Train up children in the way they should go; even when they are old they will not depart from it (Proverbs 22:6, NASB1995).
Recently I noticed one of my granddaughters had a blue hand.
This wasn’t a surprise since she previously had a yellow hand, a red face, and purple feet. She loves magic markers and thinks the world, or anything she sees while having a magic marker in her hand, should have more color.
I said to her, “I see that you have a blue hand today.” Her response in a rather matter-of-fact tone was, “Yes, all the other kids in pre-school are allowed to use magic markers except me.”
HHHHMMMHHHM! My response – laughter!

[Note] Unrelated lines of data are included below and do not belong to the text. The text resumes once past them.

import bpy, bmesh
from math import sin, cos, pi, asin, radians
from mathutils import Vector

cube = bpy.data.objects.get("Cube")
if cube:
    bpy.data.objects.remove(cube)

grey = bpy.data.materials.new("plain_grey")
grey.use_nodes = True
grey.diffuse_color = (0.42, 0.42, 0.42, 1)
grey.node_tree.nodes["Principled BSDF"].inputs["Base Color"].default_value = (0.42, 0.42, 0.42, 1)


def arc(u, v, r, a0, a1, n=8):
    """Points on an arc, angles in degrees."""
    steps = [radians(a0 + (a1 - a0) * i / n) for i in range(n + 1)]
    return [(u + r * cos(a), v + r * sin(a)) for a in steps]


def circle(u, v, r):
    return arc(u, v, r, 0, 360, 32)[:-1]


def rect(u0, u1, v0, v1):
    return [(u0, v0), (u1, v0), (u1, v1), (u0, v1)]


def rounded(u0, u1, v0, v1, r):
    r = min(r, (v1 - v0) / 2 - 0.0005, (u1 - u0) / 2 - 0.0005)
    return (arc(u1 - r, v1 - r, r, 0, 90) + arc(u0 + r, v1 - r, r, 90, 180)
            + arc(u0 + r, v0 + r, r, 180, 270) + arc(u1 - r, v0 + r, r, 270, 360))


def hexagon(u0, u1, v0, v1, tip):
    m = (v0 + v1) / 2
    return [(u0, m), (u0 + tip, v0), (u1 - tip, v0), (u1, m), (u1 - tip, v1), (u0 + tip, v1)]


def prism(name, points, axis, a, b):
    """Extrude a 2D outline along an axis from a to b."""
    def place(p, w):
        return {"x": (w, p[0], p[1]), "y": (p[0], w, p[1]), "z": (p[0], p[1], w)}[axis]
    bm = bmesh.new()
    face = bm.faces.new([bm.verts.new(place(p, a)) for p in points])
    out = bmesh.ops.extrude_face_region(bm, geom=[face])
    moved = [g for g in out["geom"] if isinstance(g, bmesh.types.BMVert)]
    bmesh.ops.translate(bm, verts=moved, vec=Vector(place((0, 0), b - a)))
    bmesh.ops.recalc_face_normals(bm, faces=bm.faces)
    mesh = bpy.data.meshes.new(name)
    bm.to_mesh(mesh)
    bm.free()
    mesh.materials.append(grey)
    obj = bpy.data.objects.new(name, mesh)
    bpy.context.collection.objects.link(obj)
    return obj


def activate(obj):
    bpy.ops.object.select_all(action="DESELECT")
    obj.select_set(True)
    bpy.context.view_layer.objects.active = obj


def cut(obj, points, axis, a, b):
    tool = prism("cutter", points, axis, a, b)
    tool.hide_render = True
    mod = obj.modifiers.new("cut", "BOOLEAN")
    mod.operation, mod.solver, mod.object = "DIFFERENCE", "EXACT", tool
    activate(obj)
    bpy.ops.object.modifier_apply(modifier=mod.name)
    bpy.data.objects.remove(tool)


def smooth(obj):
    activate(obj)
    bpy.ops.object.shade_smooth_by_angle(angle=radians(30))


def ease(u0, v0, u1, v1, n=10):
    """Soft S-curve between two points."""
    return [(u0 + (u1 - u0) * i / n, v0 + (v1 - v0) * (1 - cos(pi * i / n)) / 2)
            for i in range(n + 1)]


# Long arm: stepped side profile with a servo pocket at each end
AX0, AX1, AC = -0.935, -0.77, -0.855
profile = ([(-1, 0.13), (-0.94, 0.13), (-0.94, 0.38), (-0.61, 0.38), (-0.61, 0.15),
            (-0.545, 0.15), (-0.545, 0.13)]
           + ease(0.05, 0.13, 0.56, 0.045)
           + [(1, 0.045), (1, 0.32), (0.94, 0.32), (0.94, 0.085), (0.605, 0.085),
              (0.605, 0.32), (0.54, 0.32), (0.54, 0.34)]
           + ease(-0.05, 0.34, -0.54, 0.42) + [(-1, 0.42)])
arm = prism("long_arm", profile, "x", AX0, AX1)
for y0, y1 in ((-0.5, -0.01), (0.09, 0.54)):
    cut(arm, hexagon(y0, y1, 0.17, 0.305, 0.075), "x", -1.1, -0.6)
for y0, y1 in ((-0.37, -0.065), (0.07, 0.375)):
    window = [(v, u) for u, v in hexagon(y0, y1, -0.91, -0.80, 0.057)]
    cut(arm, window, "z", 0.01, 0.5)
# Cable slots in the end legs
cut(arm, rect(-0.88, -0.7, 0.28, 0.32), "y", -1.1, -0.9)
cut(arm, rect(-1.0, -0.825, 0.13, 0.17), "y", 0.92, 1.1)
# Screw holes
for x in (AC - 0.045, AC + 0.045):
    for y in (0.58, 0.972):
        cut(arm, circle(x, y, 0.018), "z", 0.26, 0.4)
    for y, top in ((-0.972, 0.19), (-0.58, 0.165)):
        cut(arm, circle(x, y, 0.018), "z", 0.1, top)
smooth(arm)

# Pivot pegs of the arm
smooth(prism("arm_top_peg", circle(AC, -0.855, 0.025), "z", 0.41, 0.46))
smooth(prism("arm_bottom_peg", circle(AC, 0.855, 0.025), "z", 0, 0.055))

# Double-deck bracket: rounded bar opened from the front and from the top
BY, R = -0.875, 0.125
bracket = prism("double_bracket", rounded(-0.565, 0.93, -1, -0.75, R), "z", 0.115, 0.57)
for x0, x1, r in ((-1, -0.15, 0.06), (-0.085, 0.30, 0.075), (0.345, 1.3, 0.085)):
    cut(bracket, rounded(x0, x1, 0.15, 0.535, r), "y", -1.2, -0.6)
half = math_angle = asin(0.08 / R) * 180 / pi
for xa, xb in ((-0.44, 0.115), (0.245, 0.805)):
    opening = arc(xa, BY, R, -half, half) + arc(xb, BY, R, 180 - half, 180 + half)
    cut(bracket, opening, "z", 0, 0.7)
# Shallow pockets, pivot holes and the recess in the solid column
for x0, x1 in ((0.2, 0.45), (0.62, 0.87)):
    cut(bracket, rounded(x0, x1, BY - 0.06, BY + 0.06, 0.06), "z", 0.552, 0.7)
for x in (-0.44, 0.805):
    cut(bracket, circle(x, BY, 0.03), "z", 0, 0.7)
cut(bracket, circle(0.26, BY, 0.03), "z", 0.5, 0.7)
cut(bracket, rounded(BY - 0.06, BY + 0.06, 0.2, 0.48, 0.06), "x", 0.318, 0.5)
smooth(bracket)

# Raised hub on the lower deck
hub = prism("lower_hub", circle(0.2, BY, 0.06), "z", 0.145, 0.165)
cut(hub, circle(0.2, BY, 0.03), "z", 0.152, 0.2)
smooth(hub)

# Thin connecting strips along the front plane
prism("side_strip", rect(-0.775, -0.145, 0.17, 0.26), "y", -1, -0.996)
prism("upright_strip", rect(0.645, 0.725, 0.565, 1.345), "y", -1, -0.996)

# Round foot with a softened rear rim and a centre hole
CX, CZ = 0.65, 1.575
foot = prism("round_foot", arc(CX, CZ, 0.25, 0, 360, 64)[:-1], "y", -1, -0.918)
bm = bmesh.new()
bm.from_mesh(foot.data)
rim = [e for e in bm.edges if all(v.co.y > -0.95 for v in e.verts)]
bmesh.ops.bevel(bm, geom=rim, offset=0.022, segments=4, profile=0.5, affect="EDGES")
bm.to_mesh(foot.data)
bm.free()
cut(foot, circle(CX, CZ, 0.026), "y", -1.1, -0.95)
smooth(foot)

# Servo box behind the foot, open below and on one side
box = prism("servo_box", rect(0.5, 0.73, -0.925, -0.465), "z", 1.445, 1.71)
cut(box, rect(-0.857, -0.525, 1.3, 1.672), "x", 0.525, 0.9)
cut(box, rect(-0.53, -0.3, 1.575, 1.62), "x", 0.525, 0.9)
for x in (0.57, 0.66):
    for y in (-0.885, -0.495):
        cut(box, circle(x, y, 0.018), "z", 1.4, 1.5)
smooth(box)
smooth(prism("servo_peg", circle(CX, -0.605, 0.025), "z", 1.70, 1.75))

My daughter describes my granddaughter as “She has bursts of artistic creativity.” I agree, and before we had the interior of our house repainted, we had several “bursts of artistic creativity” magic marker murals on walls.
I admit that when I first noticed the murals in my house, my response wasn’t laughter. Whenever I got upset with my children or get irritated with my grandchildren, my wife says to me, “Remember how you were raised.”
How was I raised?
With any big idea I had, my father didn’t demean the thought or talk about impossibility. He sat down with me and worked out a way to accomplish it.
I had lots of failures, could be destructive with his tools, and even tried to remodel the front door of our childhood home once.
My dad laughed.
I continue to learn as a grandparent – to raise up as I was raised.
My wife handles the escapades of “raise up” with more aplomb than I do. She was better with our children and is better with our grandchildren. I often have a fit before I get to the aplomb. My standard line when my children did something destructive was, “This is going to be so expensive; there goes your college education.”
The phrase “there goes your college education” is still legend at family dinners today. And despite my threats, all of them have college degrees.
I’m more lenient with my grandchildren, and I even find myself encouraging their ideas while thinking, “How can I help them?” So far, it has involved new bicycles, almost endless hours of watching youth sports, and I will help them with short-term mission trips when they are in high school or college.
I’ve listened to pastors/preachers/teachers indicate the application of “raise up children in the way they should go, and later they won’t depart from it” as something like “Take your kids to church and make them memorize Bible verses, and after they have enjoyed a few rebellious years, they will return to the faith.”
Often parents who apply this rule don’t follow the Lord closely, with the erratic nature of their children’s behavior being exactly how they were raised. I, however, had parents who prayed, read the Bible, and loved Jesus.
My parents didn’t argue. They wanted the best for me and helped me develop an “I can do this” attitude.
I prayed to be a parent like my parents, and now I want to be a grandparent who encourages magic marker creativity rather than showing frustration over murals on walls or colored hands.
After all, their parents can worry about their college education.